Required work: Begin at the line below that has "side, sides=16), SKIN)" and stop after the line that has "(.97, .098, .147, .012, .1)], side=side, sides=48)". Please restate only those lines, word for word.

Excerpted records:
*** Block opens ***

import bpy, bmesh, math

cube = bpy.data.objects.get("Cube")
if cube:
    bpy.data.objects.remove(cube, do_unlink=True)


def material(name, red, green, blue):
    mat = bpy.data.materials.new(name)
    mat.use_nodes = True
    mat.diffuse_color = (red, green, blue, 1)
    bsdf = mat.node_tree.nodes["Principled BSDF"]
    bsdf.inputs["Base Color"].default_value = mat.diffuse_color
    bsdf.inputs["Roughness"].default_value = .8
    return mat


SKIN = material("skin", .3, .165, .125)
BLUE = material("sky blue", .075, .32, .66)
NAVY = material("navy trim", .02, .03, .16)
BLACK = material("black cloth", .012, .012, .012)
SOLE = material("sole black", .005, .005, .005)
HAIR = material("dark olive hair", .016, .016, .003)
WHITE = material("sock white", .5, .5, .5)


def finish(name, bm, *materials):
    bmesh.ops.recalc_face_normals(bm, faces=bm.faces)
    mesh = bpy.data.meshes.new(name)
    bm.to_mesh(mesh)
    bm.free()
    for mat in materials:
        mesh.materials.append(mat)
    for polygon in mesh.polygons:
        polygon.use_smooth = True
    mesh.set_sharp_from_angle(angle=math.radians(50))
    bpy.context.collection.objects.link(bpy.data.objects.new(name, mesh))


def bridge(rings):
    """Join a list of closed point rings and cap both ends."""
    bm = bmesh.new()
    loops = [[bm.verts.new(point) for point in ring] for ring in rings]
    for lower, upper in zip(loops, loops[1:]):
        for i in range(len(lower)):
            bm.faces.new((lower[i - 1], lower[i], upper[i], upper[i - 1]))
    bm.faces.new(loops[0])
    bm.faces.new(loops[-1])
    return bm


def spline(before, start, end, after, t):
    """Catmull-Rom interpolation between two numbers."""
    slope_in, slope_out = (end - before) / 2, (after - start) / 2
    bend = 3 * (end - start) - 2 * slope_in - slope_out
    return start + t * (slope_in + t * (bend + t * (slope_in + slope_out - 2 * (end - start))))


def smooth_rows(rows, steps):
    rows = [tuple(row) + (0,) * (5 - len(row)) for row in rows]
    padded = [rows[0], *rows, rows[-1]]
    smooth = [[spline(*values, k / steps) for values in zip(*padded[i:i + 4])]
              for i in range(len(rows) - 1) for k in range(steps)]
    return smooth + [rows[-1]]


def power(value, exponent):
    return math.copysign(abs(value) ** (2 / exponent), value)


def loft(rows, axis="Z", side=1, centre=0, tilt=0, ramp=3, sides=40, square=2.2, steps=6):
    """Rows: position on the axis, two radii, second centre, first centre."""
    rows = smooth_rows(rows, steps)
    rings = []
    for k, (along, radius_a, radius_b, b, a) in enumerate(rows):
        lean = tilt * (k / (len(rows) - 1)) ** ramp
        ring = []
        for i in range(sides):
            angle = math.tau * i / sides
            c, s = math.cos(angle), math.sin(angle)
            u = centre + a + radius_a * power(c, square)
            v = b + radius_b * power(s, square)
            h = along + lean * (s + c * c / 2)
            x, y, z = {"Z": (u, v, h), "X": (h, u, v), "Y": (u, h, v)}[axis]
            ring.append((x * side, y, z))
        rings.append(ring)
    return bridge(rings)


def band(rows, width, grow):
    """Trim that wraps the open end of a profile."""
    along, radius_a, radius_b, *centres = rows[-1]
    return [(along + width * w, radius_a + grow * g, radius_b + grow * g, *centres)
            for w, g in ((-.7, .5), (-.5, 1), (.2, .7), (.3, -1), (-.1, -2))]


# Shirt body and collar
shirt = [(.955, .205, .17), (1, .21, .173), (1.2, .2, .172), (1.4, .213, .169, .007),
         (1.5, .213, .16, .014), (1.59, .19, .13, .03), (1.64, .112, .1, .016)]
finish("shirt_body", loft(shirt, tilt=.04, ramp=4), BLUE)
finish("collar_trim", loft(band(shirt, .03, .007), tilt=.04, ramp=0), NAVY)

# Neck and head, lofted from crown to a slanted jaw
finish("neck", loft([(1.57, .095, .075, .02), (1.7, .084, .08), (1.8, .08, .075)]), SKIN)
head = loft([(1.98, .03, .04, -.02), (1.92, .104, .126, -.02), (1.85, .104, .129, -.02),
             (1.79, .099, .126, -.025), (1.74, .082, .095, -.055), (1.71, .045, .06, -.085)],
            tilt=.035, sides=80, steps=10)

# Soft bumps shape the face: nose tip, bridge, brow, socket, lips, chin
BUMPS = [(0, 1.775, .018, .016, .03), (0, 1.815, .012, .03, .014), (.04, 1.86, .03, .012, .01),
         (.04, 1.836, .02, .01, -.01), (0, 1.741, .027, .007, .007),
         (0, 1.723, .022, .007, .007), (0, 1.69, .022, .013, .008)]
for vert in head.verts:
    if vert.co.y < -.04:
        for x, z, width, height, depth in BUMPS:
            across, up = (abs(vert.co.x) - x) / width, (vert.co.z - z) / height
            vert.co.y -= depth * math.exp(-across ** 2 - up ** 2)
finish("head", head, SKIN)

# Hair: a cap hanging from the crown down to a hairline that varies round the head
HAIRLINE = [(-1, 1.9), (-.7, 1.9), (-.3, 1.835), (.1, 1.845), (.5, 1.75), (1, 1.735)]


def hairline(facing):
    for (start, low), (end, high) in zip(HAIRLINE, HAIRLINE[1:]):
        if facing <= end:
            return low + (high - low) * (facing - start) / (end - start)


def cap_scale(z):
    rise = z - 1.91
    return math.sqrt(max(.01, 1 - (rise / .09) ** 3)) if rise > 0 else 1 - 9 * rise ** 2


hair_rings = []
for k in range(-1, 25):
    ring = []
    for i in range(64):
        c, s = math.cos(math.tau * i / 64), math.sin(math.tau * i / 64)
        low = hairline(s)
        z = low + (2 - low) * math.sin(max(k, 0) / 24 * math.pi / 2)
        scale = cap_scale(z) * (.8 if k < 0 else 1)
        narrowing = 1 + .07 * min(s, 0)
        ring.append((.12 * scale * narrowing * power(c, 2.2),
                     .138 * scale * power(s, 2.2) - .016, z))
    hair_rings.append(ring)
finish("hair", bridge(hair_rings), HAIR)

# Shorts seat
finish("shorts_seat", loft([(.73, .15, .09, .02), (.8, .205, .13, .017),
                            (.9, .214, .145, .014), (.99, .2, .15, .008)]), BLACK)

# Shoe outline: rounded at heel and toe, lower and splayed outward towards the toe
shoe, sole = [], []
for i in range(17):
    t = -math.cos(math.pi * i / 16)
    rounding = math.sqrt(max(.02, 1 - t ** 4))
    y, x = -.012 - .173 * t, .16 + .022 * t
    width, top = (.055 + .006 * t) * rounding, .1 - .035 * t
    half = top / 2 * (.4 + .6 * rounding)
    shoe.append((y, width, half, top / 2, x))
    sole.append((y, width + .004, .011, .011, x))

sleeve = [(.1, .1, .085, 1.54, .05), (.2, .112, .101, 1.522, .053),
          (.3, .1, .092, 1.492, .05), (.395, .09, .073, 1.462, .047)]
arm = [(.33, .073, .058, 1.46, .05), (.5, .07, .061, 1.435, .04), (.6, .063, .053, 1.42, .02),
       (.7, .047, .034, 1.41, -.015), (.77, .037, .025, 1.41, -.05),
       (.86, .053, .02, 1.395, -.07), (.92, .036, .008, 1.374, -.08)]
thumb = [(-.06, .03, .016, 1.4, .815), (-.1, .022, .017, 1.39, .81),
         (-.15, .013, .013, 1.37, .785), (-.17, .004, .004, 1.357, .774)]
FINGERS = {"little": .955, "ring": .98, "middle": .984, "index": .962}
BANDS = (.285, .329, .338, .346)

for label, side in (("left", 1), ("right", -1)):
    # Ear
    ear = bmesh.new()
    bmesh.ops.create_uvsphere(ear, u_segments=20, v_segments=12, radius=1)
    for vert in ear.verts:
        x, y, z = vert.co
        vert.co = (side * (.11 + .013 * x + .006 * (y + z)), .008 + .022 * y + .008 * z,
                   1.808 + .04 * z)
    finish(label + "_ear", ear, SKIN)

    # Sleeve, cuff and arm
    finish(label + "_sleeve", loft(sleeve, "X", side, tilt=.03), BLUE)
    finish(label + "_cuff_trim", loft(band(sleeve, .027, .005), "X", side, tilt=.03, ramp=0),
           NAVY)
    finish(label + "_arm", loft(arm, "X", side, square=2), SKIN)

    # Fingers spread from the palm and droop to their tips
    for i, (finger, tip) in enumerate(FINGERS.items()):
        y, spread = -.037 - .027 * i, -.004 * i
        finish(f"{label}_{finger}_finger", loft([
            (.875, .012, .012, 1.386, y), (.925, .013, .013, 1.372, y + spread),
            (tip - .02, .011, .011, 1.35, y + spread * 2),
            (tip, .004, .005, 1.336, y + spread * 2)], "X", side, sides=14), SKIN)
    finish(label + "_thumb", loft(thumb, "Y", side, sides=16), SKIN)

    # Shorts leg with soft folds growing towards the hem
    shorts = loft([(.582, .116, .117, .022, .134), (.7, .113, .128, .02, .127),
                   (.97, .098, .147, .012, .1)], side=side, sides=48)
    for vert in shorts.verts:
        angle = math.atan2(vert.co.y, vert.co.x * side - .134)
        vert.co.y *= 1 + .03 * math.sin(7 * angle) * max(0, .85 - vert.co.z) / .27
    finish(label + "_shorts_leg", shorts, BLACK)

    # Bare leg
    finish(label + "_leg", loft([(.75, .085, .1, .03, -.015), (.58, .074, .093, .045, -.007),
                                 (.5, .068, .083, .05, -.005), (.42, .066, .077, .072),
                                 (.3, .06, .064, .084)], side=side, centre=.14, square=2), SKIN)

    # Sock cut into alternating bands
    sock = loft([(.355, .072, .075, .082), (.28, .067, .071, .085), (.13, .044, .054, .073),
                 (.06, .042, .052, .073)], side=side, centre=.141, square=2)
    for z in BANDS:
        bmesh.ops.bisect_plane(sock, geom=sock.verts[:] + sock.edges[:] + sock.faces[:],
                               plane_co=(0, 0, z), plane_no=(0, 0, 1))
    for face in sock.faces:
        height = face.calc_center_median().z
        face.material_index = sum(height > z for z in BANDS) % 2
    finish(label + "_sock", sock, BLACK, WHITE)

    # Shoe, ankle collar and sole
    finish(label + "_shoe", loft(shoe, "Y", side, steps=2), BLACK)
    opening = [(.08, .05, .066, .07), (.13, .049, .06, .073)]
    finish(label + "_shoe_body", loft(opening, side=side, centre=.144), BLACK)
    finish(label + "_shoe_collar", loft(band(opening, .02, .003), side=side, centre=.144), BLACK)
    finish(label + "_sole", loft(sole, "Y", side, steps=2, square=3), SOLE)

*** Block closes ***

Written solution:
    finish(label + "_thumb", loft(thumb, "Y", side, sides=16), SKIN)

    # Shorts leg with soft folds growing towards the hem
    shorts = loft([(.582, .116, .117, .022, .134), (.7, .113, .128, .02, .127),
                   (.97, .098, .147, .012, .1)], side=side, sides=48)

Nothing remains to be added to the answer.